Yesterday to Lord's to enjoy a wonderful day's cricket, with England batting most of the day against India - building a winning position which at the time of writing looks to be in vain, as rain and bad light are preventing the coup de grace. But yesterday was good cricket and good weather, and I enjoyed being there for its own sake.
The archetypal literary cricketing match is, of course, in A G MacDonnell's "England, Their England" a wonderfully funny book which is well worth reading, and not just for the cricket chapter.

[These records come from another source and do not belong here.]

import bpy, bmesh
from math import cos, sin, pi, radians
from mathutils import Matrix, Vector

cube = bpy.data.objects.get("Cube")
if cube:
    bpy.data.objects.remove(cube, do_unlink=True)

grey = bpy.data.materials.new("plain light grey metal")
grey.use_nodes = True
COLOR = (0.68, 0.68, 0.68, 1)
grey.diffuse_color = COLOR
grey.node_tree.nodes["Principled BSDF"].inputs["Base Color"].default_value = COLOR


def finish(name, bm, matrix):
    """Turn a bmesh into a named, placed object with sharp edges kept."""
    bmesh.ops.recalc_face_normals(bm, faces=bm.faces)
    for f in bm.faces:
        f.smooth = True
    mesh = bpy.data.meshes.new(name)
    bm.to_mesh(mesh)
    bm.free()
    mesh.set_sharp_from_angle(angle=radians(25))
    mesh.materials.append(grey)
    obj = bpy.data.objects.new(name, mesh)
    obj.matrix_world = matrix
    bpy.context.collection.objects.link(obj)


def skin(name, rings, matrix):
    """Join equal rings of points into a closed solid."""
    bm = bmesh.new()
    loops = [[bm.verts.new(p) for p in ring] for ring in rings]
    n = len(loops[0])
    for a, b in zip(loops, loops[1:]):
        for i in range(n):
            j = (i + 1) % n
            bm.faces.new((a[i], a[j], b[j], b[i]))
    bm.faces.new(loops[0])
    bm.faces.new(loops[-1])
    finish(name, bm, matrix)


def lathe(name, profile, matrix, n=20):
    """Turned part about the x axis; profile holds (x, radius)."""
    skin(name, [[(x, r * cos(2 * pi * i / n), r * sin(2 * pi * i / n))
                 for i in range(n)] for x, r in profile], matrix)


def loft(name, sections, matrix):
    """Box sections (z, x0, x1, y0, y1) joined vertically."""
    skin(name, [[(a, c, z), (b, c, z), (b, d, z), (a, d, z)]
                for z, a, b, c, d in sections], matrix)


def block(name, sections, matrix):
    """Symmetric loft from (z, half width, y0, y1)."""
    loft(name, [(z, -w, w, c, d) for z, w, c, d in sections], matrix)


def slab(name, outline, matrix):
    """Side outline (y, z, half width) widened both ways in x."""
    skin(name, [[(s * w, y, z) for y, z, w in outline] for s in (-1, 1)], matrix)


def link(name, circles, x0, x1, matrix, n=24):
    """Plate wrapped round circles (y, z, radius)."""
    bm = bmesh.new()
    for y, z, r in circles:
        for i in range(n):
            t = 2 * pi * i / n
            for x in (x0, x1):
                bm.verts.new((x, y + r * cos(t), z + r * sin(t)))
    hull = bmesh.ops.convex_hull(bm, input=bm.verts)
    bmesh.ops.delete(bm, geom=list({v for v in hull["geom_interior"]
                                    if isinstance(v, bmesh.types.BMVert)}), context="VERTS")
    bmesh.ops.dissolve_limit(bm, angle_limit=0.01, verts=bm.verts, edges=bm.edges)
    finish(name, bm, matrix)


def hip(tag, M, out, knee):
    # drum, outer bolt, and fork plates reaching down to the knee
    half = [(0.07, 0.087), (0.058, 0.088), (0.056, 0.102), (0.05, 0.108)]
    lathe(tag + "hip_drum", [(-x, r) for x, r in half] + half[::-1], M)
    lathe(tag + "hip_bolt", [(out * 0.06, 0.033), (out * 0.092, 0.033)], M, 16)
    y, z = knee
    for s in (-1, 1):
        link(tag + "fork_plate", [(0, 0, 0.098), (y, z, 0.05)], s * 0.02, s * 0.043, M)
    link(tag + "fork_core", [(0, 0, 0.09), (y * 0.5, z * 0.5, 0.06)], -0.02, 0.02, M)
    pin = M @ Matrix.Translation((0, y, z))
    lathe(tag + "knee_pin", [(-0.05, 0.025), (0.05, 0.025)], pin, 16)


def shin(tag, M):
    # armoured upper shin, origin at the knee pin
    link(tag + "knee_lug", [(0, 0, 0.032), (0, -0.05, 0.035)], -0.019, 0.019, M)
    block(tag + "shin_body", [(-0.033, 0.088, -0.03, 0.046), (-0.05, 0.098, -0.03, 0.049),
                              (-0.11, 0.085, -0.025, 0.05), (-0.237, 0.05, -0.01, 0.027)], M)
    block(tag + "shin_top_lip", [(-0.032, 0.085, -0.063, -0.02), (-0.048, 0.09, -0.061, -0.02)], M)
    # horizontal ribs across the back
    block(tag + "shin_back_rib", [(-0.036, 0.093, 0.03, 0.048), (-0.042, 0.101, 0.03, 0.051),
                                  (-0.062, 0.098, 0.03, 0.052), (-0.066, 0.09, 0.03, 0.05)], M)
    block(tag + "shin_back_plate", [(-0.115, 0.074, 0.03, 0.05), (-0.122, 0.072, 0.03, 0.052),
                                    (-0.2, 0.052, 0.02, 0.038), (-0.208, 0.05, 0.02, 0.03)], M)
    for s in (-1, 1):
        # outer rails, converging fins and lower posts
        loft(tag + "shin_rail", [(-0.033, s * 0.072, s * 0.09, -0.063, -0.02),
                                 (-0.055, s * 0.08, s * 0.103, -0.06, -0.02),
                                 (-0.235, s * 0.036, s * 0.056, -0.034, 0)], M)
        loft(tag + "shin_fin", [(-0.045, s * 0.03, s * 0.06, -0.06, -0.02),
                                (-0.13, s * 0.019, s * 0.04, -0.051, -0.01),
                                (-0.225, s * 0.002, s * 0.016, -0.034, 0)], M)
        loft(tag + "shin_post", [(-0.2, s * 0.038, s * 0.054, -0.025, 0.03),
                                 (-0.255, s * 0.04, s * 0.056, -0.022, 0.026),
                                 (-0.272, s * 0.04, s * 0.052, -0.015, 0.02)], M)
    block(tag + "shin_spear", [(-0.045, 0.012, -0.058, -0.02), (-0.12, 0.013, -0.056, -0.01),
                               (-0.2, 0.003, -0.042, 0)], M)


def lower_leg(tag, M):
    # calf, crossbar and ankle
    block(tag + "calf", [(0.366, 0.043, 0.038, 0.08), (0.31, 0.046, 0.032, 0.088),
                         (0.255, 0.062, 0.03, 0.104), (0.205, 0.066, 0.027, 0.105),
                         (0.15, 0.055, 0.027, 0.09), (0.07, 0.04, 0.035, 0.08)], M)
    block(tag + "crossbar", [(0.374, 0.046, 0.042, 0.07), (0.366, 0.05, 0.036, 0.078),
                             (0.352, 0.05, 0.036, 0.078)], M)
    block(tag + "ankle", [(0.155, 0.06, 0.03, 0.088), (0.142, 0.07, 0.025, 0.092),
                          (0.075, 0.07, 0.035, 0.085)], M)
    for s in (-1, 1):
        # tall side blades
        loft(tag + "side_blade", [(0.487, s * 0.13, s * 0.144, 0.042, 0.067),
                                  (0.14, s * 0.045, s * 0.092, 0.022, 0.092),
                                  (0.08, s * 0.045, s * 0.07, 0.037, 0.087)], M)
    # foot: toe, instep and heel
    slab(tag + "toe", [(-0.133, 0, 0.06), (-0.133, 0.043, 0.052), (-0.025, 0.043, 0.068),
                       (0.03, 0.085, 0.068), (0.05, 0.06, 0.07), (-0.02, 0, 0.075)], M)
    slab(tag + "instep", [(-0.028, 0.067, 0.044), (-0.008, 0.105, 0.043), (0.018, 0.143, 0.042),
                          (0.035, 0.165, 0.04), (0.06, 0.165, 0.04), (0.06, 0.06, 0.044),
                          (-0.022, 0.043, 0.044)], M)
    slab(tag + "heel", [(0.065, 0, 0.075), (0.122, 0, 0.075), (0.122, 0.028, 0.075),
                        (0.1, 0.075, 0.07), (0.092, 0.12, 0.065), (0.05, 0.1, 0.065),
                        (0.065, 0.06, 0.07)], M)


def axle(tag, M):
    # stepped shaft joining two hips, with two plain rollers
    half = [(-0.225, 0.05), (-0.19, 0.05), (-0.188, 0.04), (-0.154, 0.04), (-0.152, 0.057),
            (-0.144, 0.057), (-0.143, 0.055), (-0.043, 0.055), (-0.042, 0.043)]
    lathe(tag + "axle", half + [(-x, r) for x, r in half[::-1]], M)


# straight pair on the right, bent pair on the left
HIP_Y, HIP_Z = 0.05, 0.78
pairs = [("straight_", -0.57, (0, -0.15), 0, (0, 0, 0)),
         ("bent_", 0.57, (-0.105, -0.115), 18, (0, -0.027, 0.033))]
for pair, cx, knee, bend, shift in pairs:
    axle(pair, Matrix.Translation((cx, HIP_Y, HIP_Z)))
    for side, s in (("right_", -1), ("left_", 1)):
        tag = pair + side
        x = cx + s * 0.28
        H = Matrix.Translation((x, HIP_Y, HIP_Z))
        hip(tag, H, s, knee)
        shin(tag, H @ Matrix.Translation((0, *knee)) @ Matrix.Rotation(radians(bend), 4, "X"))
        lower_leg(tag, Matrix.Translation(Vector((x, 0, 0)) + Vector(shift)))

And you don't need to be a cricket lover to enjoy it, any more than you need to be a golfer to enjoy P G Wodehouse's golfing stories.
Yesterday, Lord's was pretty full - but Finbow prefers it empty: "'Why are we going to Lord's?' I asked. 'There's no match on.' 'We're going to Lord's because there's no match on', he replied. 'Since cricket became brighter, a man of taste can only go to an empty ground, and regret the past." Complete nonsense, of course, but fun. Finbow is a central character in C P Snow's Death Under Sail, an early work, but a pleasant murder mystery. He went on, a maturer writer, to produce the great 11 novel sequence Strangers and Brothers, which apart from its intrinsic merits, gave us the phrase 'corridors of power'. Snow returned to the murder mystery later in life with A Coat of Varnish, which is a little masterpiece and a real collector's item. Note to Harriet D - you'll enjoy this if you don't know it, any lover of Innes will appreciate the writing and the mystery.
Finally, there's an excellent cricket match, too, in Dorothy Sayer's Murder Must Advertise, in which Lord Peter Wimsey is trying to be someone else and play a boring, quiet game - but he loses his cool when hit on the funny bone, and smites the bowing to all four quarters to win the match for the agency where he is working undercover.